[Supplied material Boundary: Start]

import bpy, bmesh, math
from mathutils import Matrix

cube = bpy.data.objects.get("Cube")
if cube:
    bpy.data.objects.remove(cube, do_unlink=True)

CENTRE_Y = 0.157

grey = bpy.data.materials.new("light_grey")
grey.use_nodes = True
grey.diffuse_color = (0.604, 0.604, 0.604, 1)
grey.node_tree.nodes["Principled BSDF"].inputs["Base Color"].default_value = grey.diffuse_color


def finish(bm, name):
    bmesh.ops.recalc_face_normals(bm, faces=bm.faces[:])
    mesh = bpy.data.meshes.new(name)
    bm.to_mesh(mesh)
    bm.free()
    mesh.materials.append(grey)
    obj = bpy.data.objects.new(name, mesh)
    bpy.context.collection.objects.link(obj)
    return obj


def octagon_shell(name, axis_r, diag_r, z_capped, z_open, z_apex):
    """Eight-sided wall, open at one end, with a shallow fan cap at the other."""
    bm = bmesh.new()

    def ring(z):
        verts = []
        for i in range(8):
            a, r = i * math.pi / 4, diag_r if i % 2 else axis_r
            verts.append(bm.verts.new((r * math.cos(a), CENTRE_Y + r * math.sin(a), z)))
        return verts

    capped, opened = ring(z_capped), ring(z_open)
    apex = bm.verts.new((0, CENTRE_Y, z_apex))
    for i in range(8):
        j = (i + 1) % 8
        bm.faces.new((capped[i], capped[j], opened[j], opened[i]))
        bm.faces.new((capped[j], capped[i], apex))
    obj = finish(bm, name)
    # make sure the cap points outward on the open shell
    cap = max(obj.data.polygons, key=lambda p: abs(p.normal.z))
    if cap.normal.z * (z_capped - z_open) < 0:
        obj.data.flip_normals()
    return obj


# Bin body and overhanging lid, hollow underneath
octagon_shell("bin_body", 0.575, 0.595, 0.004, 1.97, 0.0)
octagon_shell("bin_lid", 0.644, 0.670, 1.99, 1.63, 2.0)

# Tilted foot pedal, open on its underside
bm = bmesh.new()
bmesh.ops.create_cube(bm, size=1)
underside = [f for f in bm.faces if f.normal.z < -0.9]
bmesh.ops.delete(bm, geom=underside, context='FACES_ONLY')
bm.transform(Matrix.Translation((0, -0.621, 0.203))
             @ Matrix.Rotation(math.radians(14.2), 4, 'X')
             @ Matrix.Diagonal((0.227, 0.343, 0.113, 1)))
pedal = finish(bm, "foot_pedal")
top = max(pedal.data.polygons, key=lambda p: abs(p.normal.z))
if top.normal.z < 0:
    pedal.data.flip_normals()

[Supplied material Boundary: End]

The listing above holds a line with "cap = max(obj.data.polygons, key=lambda" and a line with "0.004, 1.97, 0.0)". Print the stretch from the first through the second, exactly and alone.

    cap = max(obj.data.polygons, key=lambda p: abs(p.normal.z))
    if cap.normal.z * (z_capped - z_open) < 0:
        obj.data.flip_normals()
    return obj


# Bin body and overhanging lid, hollow underneath
octagon_shell("bin_body", 0.575, 0.595, 0.004, 1.97, 0.0)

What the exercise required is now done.